“Toxic positivity” is every bit as bad as going through life only focusing on the negative. Before you spontaneously combust from replacing your negative feelings with inspirational quotes, learn more about how to recognize when you’ve got too much of a good thing.
When a positive attitude becomes a bad thing
If you’re always the first to look for a silver lining in bad situations, that might be a good thing—but when it leads you to ignore problems or gives you unrealistic expectations, it starts to become toxic. The problem is, if you only focus on the good in life, you’ll be depriving yourself of the opportunity to process your negative emotions as they occur. You also run the risk of becoming complacent, neglecting your health and straining your relationships.
Signs that you’re a little too Mary Sunshine make sense once you learn to spot them. For example, you might be overcommitting yourself to various activities, causes and other commitments without regard for how much time and energy you really have. When you overcommit and run yourself ragged, you’re not only taking a toll on your mental health, but your physical health as well.
You might also find yourself avoiding doing certain tasks or dealing with negative situations because, well, “good vibes only,” right? This can manifest in everything from putting off unpleasant tasks to having hard conversations with your partner, family and friends. No one particularly enjoys having heavy discussions, but emotionally healthy people realize that it’s something that must be done from time to time. Or, you could convince yourself that a relationship is going better than it is, which makes you an easy target for abusers. Sometimes embracing the reality of a bad situation is better than trying to put a positive spin on it.
Toxic positivity can also make it easier for you to get trapped inside your own thoughts. All-or-nothing thinking like “everything happens for a reason” can easily balloon into “I deserved this” or “if I couldn’t have prevented this, what’s the point?” Toxically positive people find themselves overthinking everything, trying to find the silver lining in situations that may not have one.
How to balance positivity with our modern world
Social media has made toxic positivity all too easy to get sucked into. Between the inspirational quotes and the carefully curated views of others’ lives, it’s far too easy to get sucked into a toxically positive mindset.
One way to combat this is to either limit your social media time, or find a way to stop keeping score—don’t look to others to measure how happy you should be at any given time. Even if everyone else looks like they’re having a great time making pandemic sourdough and artisanal cheeses, you’re also not seeing the drool on their faces when they fall asleep on their keyboards during a Zoom meeting.
More importantly, you need to get comfortable with the fact that you just might not be happy all the time. It’s not possible for any human, so when negative feelings and situations happen, you must give yourself permission to feel bad for a while. Millions of people are currently dealing with unemployment, are uninsured and facing mounting bills as the pandemic passes—would you tell them “everything happens for a reason?” Probably not, so why require that sort of response from yourself?

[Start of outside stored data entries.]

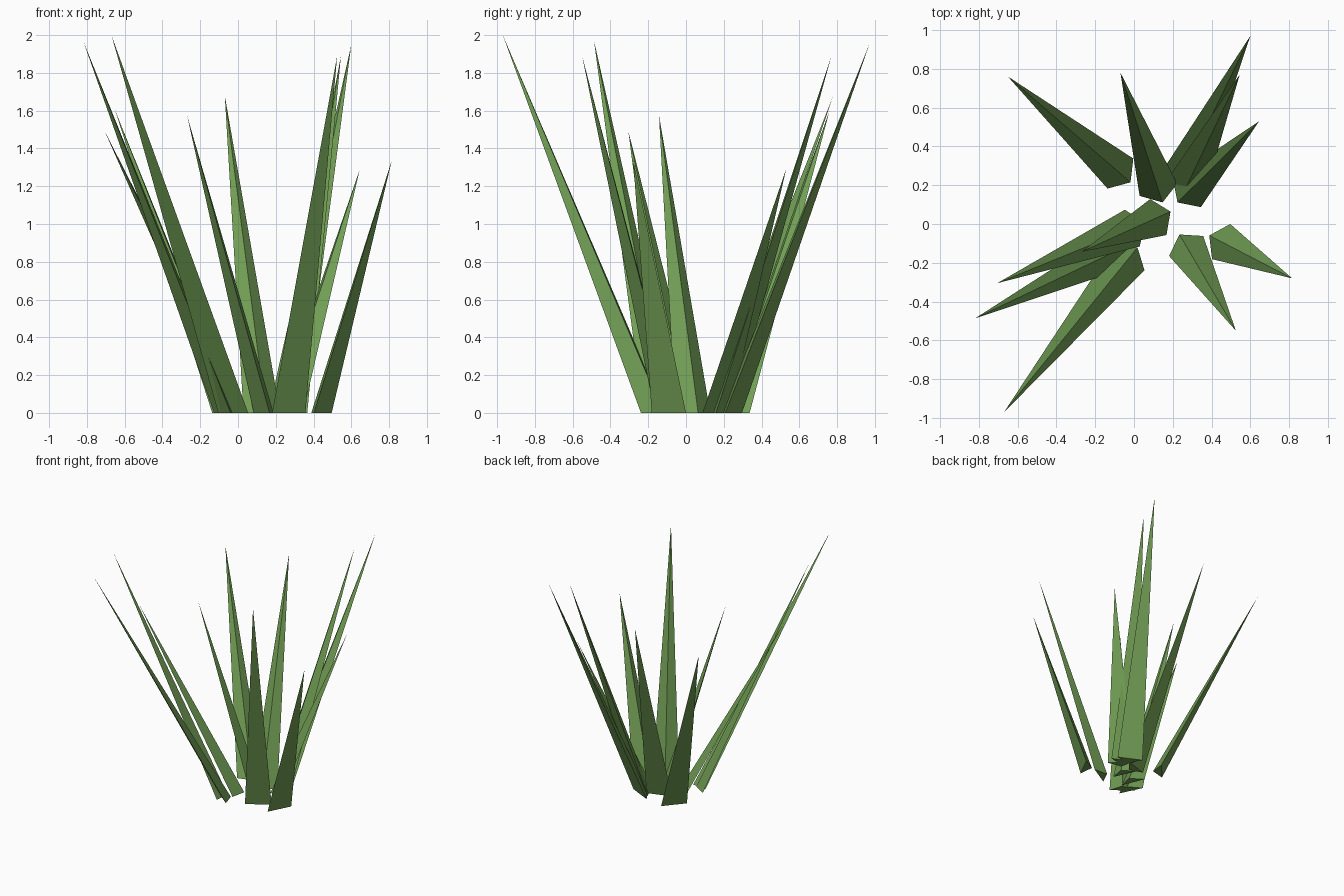
import bpy, bmesh, math

if "Cube" in bpy.data.objects:
    bpy.data.objects.remove(bpy.data.objects["Cube"])

green = bpy.data.materials.new("leaf_green")
green.diffuse_color = (0.165, 0.34, 0.09, 1)
green.use_nodes = True
green.node_tree.nodes["Principled BSDF"].inputs["Base Color"].default_value = green.diffuse_color

EDGE = 0.123                 # length of the two inner base edges
HALF = math.radians(56)      # angle of each base edge from the lean direction


def blade(name, root, tip):
    """Three-sided grass spike: inner ridge at root, flat outer face, leaning to tip."""
    x, y = root
    lean = math.atan2(tip[1] - y, tip[0] - x)
    bm = bmesh.new()
    base = [bm.verts.new((x, y, 0))]
    for a in (lean - HALF, lean + HALF):
        base.append(bm.verts.new((x + EDGE * math.cos(a), y + EDGE * math.sin(a), 0)))
    top = bm.verts.new(tip)
    bm.faces.new(base)
    for i in range(3):
        bm.faces.new((base[i], base[(i + 1) % 3], top))
    bmesh.ops.recalc_face_normals(bm, faces=bm.faces)
    mesh = bpy.data.meshes.new(name)
    bm.to_mesh(mesh)
    bm.free()
    mesh.materials.append(green)
    bpy.context.collection.objects.link(bpy.data.objects.new(name, mesh))


# inner root point (x, y) and tip of every blade, going round the tuft
blades = [
    ((-0.018, 0.215), (-0.65, 0.76, 1.60)),
    ((0.147, 0.111), (-0.07, 0.78, 1.68)),
    ((0.222, 0.190), (0.60, 0.97, 1.95)),
    ((0.245, 0.140), (0.545, 0.77, 1.89)),
    ((0.224, 0.111), (0.645, 0.53, 1.29)),
    ((0.388, -0.059), (0.815, -0.28, 1.34)),
    ((0.234, -0.054), (0.525, -0.55, 1.89)),
    ((0.018, -0.121), (-0.67, -0.97, 2.00)),
    ((-0.021, -0.105), (-0.82, -0.487, 1.97)),
    ((0.055, 0.005), (-0.705, -0.305, 1.49)),
    ((0.188, 0.064), (-0.27, -0.143, 1.575)),
]
for n, (root, tip) in enumerate(blades, 1):
    blade(f"grass_blade_{n}", root, tip)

Don’t get us wrong—a positive attitude is a good thing, especially in the face of adversity. But like ice cream, alcohol and America’s Next Top Model, there really can be too much of a good thing.